▶ ACTIVITY:
In the records that follow, the lines from the one containing "c, s = cos(a), sin(a)" to the one containing "in the centre", inclusive, are to be given again exactly.

▶ STORED DATA:
***
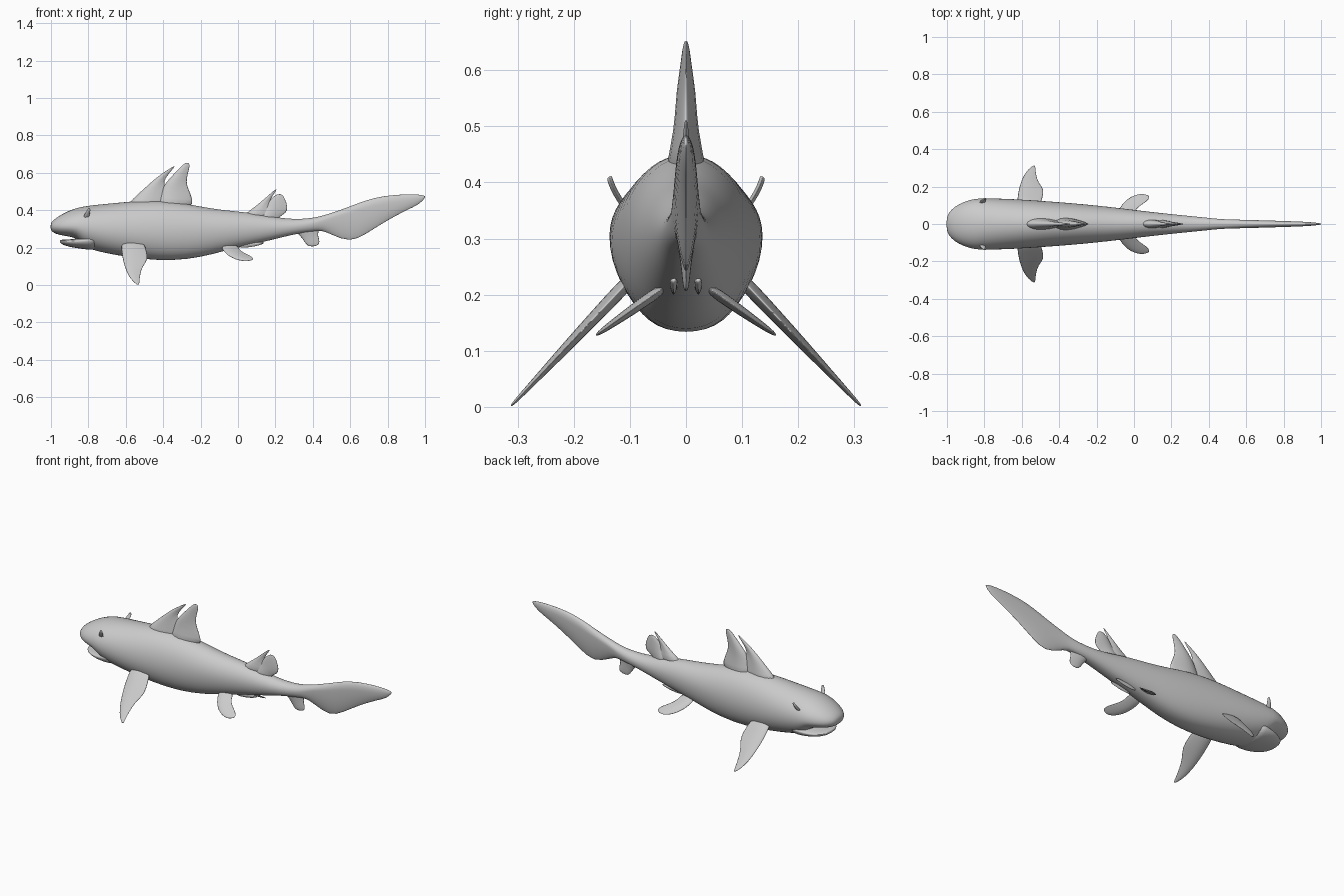
import bpy, bmesh
from math import sin, cos, pi, copysign
from mathutils import Vector


def skin(name, rings):
    """Loft closed rings into a smooth capped surface."""
    bm = bmesh.new()
    loops = [[bm.verts.new(p) for p in r] for r in rings]
    n = len(loops[0])
    for a, b in zip(loops, loops[1:]):
        for i in range(n):
            j = (i + 1) % n
            bm.faces.new((a[i], a[j], b[j], b[i]))
    bm.faces.new(loops[0])
    bm.faces.new(loops[-1])
    bmesh.ops.recalc_face_normals(bm, faces=bm.faces)
    for f in bm.faces:
        f.smooth = True
    mesh = bpy.data.meshes.new(name)
    bm.to_mesh(mesh)
    bm.free()
    ob = bpy.data.objects.new(name, mesh)
    bpy.context.collection.objects.link(ob)
    sub = ob.modifiers.new("smooth", 'SUBSURF')
    sub.levels = sub.render_levels = 1
    return ob


def hull(name, stations, sides=24):
    """Stations: x, bottom z, widest z, top z, half width."""
    rings = []
    for x, zb, zm, zt, w in stations:
        power = 1.5 if x > 0.47 else 0.85      # tail blade is pinched below
        ring = []
        for i in range(sides):
            a = 2 * pi * i / sides
            c, s = cos(a), sin(a)
            if s < 0:
                c = copysign(abs(c) ** power, c)
            ring.append((x, w * c, zm + s * ((zt - zm) if s > 0 else (zm - zb))))
        rings.append(ring)
    return skin(name, rings)


def blade(name, stations, normal):
    """Stations: leading point, trailing point, half thickness."""
    normal = Vector(normal).normalized()
    section = [(0, 0), (.1, .6), (.35, 1), (.7, .6), (.93, .2), (1, 0),
               (.93, -.2), (.7, -.6), (.35, -1), (.1, -.6)]
    return skin(name, [[Vector(l).lerp(Vector(t), u) + normal * v * h
                        for u, v in section] for l, t, h in stations])


def upright(name, rows):
    """Fin in the centre plane. Rows: lead x, z, trail x, z, half thickness."""
    blade(name, [((a, 0, b), (c, 0, d), h) for a, b, c, d, h in rows], (0, 1, 0))


def paired(name, rows, y0, z0, slope):
    """Mirrored sloping fins. Rows: lead x, y, trail x, y, half thickness."""
    for side, label in ((1, "left"), (-1, "right")):
        def place(x, y):
            return (x, side * y, z0 - slope * (y - y0))
        blade(f"{label}_{name}",
              [(place(a, b), place(c, d), h) for a, b, c, d, h in rows],
              (0, side * slope, 1))


# Body, upper head and tail
hull("body", [
    (-1.003, .298, .312, .326, .03), (-.99, .28, .312, .345, .062),
    (-.96, .268, .313, .368, .094), (-.91, .26, .315, .396, .12),
    (-.86, .25, .315, .413, .134), (-.83, .205, .31, .42, .138),
    (-.76, .18, .30, .43, .138), (-.65, .158, .29, .44, .135),
    (-.5, .135, .285, .455, .125), (-.35, .128, .285, .45, .114),
    (-.2, .146, .29, .42, .10), (-.08, .18, .295, .40, .086),
    (.05, .21, .30, .39, .07), (.18, .24, .305, .365, .055),
    (.3, .272, .31, .35, .043), (.4, .285, .325, .358, .033),
    (.45, .293, .34, .37, .027), (.5, .268, .36, .385, .025),
    (.6, .226, .385, .42, .022), (.68, .268, .41, .453, .02),
    (.78, .335, .435, .478, .017), (.9, .40, .45, .486, .013),
    (.97, .43, .46, .484, .008), (1.002, .468, .472, .477, .003)])

# Lower jaw
hull("lower_jaw", [
    (-.953, .228, .235, .24, .03), (-.94, .215, .233, .243, .065),
    (-.9, .203, .232, .243, .097), (-.85, .195, .235, .25, .116),
    (-.8, .188, .24, .26, .122), (-.74, .185, .25, .28, .12)])

# Dorsal fins, each with a spine in front
upright("front_dorsal_spine", [
    (-.63, .40, -.34, .40, .05), (-.57, .46, -.35, .46, .03),
    (-.5, .52, -.385, .52, .02), (-.44, .573, -.40, .55, .012),
    (-.39, .607, -.372, .593, .008), (-.338, .64, -.336, .634, .003)])
upright("front_dorsal_fin", [
    (-.46, .40, -.24, .41, .05), (-.43, .47, -.236, .455, .03),
    (-.405, .53, -.262, .51, .022), (-.372, .565, -.276, .55, .02),
    (-.33, .61, -.266, .60, .012), (-.298, .643, -.256, .637, .007),
    (-.278, .653, -.262, .653, .003)])
upright("rear_dorsal_spine", [
    (.0, .36, .2, .35, .035), (.07, .405, .19, .40, .02),
    (.12, .443, .165, .435, .012), (.16, .478, .178, .467, .007),
    (.206, .517, .21, .512, .003)])
upright("rear_dorsal_fin", [
    (.09, .34, .22, .34, .03), (.12, .385, .22, .365, .022),
    (.145, .42, .26, .382, .015), (.16, .446, .27, .415, .012),
    (.185, .472, .252, .462, .008), (.212, .488, .238, .485, .003)])

# Anal fin
upright("anal_fin", [
    (.27, .31, .45, .305, .025), (.315, .28, .425, .276, .015),
    (.34, .25, .437, .245, .01), (.36, .22, .438, .218, .007),
    (.38, .204, .415, .207, .003)])

# Pectoral and pelvic fins
paired("pectoral_fin", [
    (-.63, .09, -.50, .09, .016), (-.627, .14, -.487, .14, .014),
    (-.62, .19, -.476, .185, .012), (-.602, .24, -.51, .22, .009),
    (-.58, .28, -.522, .26, .006), (-.55, .306, -.527, .295, .004),
    (-.535, .314, -.528, .31, .002)], .12, .205, 1.06)
paired("pelvic_fin", [
    (-.10, .04, .0, .03, .012), (-.08, .085, .005, .07, .011),
    (-.055, .12, .03, .095, .009), (-.02, .147, .07, .12, .007),
    (.02, .16, .086, .14, .005), (.05, .162, .08, .152, .002)], .05, .205, .7)

# Claspers under the belly and curved brow blades beside the eyes
for side, label in ((1, "left"), (-1, "right")):
    blade(f"{label}_clasper", [
        ((x, side * .022, z + h), (x, side * .022, z - h), .008)
        for x, z, h in ((.0, .21, .012), (.06, .212, .012), (.11, .22, .01),
                        (.14, .226, .004))], (0, 1, 0))
    blade(f"{label}_brow", [
        ((x - h, side * y, z), (x + h, side * y, z), .006)
        for x, y, z, h in ((-.815, .105, .35, .016), (-.81, .119, .37, .016),
                           (-.802, .13, .39, .012), (-.797, .135, .403, .009),
                           (-.796, .137, .411, .004))], (0, side, -.6))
***
▶ SOLUTION:
            c, s = cos(a), sin(a)
            if s < 0:
                c = copysign(abs(c) ** power, c)
            ring.append((x, w * c, zm + s * ((zt - zm) if s > 0 else (zm - zb))))
        rings.append(ring)
    return skin(name, rings)


def blade(name, stations, normal):
    """Stations: leading point, trailing point, half thickness."""
    normal = Vector(normal).normalized()
    section = [(0, 0), (.1, .6), (.35, 1), (.7, .6), (.93, .2), (1, 0),
               (.93, -.2), (.7, -.6), (.35, -1), (.1, -.6)]
    return skin(name, [[Vector(l).lerp(Vector(t), u) + normal * v * h
                        for u, v in section] for l, t, h in stations])


def upright(name, rows):
    """Fin in the centre plane. Rows: lead x, z, trail x, z, half thickness."""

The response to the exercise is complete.